- Exercise directions
Please copy the data shown below, word for word.

- Task input
━━━

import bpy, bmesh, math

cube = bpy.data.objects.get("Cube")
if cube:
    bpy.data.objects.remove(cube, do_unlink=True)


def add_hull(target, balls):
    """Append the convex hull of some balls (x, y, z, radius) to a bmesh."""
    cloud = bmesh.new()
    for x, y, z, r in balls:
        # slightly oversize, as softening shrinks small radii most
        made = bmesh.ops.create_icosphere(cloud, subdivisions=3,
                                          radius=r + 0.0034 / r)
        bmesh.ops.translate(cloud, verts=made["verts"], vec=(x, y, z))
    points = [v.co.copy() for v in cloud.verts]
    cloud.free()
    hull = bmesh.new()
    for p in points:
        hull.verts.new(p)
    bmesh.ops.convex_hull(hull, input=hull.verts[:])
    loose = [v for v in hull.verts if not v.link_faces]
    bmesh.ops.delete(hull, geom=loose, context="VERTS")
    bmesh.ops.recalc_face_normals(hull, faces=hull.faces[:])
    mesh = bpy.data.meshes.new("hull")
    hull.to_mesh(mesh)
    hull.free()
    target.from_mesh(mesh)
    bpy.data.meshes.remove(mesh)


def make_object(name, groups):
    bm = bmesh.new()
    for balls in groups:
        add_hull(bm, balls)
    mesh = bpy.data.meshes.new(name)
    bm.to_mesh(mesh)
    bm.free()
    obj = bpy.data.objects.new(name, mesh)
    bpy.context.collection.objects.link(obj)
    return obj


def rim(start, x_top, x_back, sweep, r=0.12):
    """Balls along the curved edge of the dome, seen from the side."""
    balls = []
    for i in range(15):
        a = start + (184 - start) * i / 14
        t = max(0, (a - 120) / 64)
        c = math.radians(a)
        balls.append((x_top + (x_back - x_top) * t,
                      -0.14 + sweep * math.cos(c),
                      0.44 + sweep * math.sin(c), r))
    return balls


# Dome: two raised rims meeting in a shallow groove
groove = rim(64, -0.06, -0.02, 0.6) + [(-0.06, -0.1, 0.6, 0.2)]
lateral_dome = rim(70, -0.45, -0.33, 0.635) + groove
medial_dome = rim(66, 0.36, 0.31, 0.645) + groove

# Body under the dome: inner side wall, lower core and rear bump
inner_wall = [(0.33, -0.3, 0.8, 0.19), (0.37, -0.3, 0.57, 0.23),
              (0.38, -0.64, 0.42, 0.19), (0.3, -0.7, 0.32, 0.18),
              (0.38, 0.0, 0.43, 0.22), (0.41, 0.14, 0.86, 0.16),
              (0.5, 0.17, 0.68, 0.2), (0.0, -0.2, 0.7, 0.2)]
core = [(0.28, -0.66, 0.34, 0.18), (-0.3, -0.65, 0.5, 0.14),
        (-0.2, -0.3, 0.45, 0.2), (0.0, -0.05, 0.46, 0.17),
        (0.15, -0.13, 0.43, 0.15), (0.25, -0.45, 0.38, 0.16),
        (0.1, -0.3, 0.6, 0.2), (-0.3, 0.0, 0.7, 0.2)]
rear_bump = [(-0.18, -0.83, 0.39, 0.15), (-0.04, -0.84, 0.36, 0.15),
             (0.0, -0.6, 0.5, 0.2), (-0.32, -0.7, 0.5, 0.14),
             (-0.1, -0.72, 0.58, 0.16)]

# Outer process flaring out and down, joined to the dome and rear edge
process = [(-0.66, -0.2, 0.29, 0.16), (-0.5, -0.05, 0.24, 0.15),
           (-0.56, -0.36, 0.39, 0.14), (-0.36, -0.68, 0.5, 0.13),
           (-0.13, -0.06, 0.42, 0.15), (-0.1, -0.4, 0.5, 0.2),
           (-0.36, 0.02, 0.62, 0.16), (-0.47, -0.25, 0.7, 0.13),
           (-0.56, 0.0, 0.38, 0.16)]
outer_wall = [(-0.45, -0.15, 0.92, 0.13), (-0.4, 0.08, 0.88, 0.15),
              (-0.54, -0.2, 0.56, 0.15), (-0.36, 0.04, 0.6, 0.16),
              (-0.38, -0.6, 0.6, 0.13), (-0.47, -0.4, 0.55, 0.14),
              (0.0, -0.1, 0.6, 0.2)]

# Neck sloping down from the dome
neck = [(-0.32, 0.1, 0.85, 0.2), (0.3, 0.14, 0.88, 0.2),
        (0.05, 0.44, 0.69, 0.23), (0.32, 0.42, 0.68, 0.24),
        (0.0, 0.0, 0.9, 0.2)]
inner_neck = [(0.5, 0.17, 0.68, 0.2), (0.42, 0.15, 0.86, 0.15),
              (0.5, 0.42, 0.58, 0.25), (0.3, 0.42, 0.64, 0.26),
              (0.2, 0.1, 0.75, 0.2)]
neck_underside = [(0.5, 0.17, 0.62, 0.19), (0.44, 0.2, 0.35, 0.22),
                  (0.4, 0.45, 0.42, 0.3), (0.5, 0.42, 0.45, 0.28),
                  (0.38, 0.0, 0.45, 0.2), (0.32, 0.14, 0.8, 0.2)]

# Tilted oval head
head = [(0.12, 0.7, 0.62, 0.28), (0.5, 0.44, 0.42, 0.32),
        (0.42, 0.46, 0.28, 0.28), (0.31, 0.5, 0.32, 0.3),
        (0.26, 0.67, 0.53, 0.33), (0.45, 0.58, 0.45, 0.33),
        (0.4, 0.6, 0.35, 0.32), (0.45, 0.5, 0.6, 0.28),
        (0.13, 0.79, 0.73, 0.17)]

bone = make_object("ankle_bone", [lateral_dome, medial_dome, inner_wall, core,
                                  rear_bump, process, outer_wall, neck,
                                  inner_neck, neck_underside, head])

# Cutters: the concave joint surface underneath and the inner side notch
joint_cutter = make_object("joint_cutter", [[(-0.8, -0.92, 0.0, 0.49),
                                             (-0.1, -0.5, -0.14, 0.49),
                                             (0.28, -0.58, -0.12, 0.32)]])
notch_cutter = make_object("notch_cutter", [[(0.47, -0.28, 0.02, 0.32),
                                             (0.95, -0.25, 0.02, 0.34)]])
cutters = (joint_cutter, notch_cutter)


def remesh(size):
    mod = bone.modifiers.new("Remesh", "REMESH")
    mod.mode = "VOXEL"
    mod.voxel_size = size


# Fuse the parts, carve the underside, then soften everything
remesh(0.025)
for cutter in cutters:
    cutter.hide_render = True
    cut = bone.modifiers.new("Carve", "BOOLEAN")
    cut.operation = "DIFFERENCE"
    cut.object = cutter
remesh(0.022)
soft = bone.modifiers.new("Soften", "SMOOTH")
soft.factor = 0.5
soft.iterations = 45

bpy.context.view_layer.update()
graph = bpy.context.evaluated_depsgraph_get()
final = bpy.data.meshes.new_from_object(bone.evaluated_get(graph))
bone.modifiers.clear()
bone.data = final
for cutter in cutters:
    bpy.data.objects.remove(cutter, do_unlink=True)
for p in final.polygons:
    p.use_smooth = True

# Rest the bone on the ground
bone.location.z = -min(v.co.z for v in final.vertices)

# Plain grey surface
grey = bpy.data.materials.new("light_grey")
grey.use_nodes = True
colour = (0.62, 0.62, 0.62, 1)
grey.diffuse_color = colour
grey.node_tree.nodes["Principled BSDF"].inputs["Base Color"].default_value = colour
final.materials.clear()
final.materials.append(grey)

━━━

- Answer section
import bpy, bmesh, math

cube = bpy.data.objects.get("Cube")
if cube:
    bpy.data.objects.remove(cube, do_unlink=True)


def add_hull(target, balls):
    """Append the convex hull of some balls (x, y, z, radius) to a bmesh."""
    cloud = bmesh.new()
    for x, y, z, r in balls:
        # slightly oversize, as softening shrinks small radii most
        made = bmesh.ops.create_icosphere(cloud, subdivisions=3,
                                          radius=r + 0.0034 / r)
        bmesh.ops.translate(cloud, verts=made["verts"], vec=(x, y, z))
    points = [v.co.copy() for v in cloud.verts]
    cloud.free()
    hull = bmesh.new()
    for p in points:
        hull.verts.new(p)
    bmesh.ops.convex_hull(hull, input=hull.verts[:])
    loose = [v for v in hull.verts if not v.link_faces]
    bmesh.ops.delete(hull, geom=loose, context="VERTS")
    bmesh.ops.recalc_face_normals(hull, faces=hull.faces[:])
    mesh = bpy.data.meshes.new("hull")
    hull.to_mesh(mesh)
    hull.free()
    target.from_mesh(mesh)
    bpy.data.meshes.remove(mesh)


def make_object(name, groups):
    bm = bmesh.new()
    for balls in groups:
        add_hull(bm, balls)
    mesh = bpy.data.meshes.new(name)
    bm.to_mesh(mesh)
    bm.free()
    obj = bpy.data.objects.new(name, mesh)
    bpy.context.collection.objects.link(obj)
    return obj


def rim(start, x_top, x_back, sweep, r=0.12):
    """Balls along the curved edge of the dome, seen from the side."""
    balls = []
    for i in range(15):
        a = start + (184 - start) * i / 14
        t = max(0, (a - 120) / 64)
        c = math.radians(a)
        balls.append((x_top + (x_back - x_top) * t,
                      -0.14 + sweep * math.cos(c),
                      0.44 + sweep * math.sin(c), r))
    return balls


# Dome: two raised rims meeting in a shallow groove
groove = rim(64, -0.06, -0.02, 0.6) + [(-0.06, -0.1, 0.6, 0.2)]
lateral_dome = rim(70, -0.45, -0.33, 0.635) + groove
medial_dome = rim(66, 0.36, 0.31, 0.645) + groove

# Body under the dome: inner side wall, lower core and rear bump
inner_wall = [(0.33, -0.3, 0.8, 0.19), (0.37, -0.3, 0.57, 0.23),
              (0.38, -0.64, 0.42, 0.19), (0.3, -0.7, 0.32, 0.18),
              (0.38, 0.0, 0.43, 0.22), (0.41, 0.14, 0.86, 0.16),
              (0.5, 0.17, 0.68, 0.2), (0.0, -0.2, 0.7, 0.2)]
core = [(0.28, -0.66, 0.34, 0.18), (-0.3, -0.65, 0.5, 0.14),
        (-0.2, -0.3, 0.45, 0.2), (0.0, -0.05, 0.46, 0.17),
        (0.15, -0.13, 0.43, 0.15), (0.25, -0.45, 0.38, 0.16),
        (0.1, -0.3, 0.6, 0.2), (-0.3, 0.0, 0.7, 0.2)]
rear_bump = [(-0.18, -0.83, 0.39, 0.15), (-0.04, -0.84, 0.36, 0.15),
             (0.0, -0.6, 0.5, 0.2), (-0.32, -0.7, 0.5, 0.14),
             (-0.1, -0.72, 0.58, 0.16)]

# Outer process flaring out and down, joined to the dome and rear edge
process = [(-0.66, -0.2, 0.29, 0.16), (-0.5, -0.05, 0.24, 0.15),
           (-0.56, -0.36, 0.39, 0.14), (-0.36, -0.68, 0.5, 0.13),
           (-0.13, -0.06, 0.42, 0.15), (-0.1, -0.4, 0.5, 0.2),
           (-0.36, 0.02, 0.62, 0.16), (-0.47, -0.25, 0.7, 0.13),
           (-0.56, 0.0, 0.38, 0.16)]
outer_wall = [(-0.45, -0.15, 0.92, 0.13), (-0.4, 0.08, 0.88, 0.15),
              (-0.54, -0.2, 0.56, 0.15), (-0.36, 0.04, 0.6, 0.16),
              (-0.38, -0.6, 0.6, 0.13), (-0.47, -0.4, 0.55, 0.14),
              (0.0, -0.1, 0.6, 0.2)]

# Neck sloping down from the dome
neck = [(-0.32, 0.1, 0.85, 0.2), (0.3, 0.14, 0.88, 0.2),
        (0.05, 0.44, 0.69, 0.23), (0.32, 0.42, 0.68, 0.24),
        (0.0, 0.0, 0.9, 0.2)]
inner_neck = [(0.5, 0.17, 0.68, 0.2), (0.42, 0.15, 0.86, 0.15),
              (0.5, 0.42, 0.58, 0.25), (0.3, 0.42, 0.64, 0.26),
              (0.2, 0.1, 0.75, 0.2)]
neck_underside = [(0.5, 0.17, 0.62, 0.19), (0.44, 0.2, 0.35, 0.22),
                  (0.4, 0.45, 0.42, 0.3), (0.5, 0.42, 0.45, 0.28),
                  (0.38, 0.0, 0.45, 0.2), (0.32, 0.14, 0.8, 0.2)]

# Tilted oval head
head = [(0.12, 0.7, 0.62, 0.28), (0.5, 0.44, 0.42, 0.32),
        (0.42, 0.46, 0.28, 0.28), (0.31, 0.5, 0.32, 0.3),
        (0.26, 0.67, 0.53, 0.33), (0.45, 0.58, 0.45, 0.33),
        (0.4, 0.6, 0.35, 0.32), (0.45, 0.5, 0.6, 0.28),
        (0.13, 0.79, 0.73, 0.17)]

bone = make_object("ankle_bone", [lateral_dome, medial_dome, inner_wall, core,
                                  rear_bump, process, outer_wall, neck,
                                  inner_neck, neck_underside, head])

# Cutters: the concave joint surface underneath and the inner side notch
joint_cutter = make_object("joint_cutter", [[(-0.8, -0.92, 0.0, 0.49),
                                             (-0.1, -0.5, -0.14, 0.49),
                                             (0.28, -0.58, -0.12, 0.32)]])
notch_cutter = make_object("notch_cutter", [[(0.47, -0.28, 0.02, 0.32),
                                             (0.95, -0.25, 0.02, 0.34)]])
cutters = (joint_cutter, notch_cutter)


def remesh(size):
    mod = bone.modifiers.new("Remesh", "REMESH")
    mod.mode = "VOXEL"
    mod.voxel_size = size


# Fuse the parts, carve the underside, then soften everything
remesh(0.025)
for cutter in cutters:
    cutter.hide_render = True
    cut = bone.modifiers.new("Carve", "BOOLEAN")
    cut.operation = "DIFFERENCE"
    cut.object = cutter
remesh(0.022)
soft = bone.modifiers.new("Soften", "SMOOTH")
soft.factor = 0.5
soft.iterations = 45

bpy.context.view_layer.update()
graph = bpy.context.evaluated_depsgraph_get()
final = bpy.data.meshes.new_from_object(bone.evaluated_get(graph))
bone.modifiers.clear()
bone.data = final
for cutter in cutters:
    bpy.data.objects.remove(cutter, do_unlink=True)
for p in final.polygons:
    p.use_smooth = True

# Rest the bone on the ground
bone.location.z = -min(v.co.z for v in final.vertices)

# Plain grey surface
grey = bpy.data.materials.new("light_grey")
grey.use_nodes = True
colour = (0.62, 0.62, 0.62, 1)
grey.diffuse_color = colour
grey.node_tree.nodes["Principled BSDF"].inputs["Base Color"].default_value = colour
final.materials.clear()
final.materials.append(grey)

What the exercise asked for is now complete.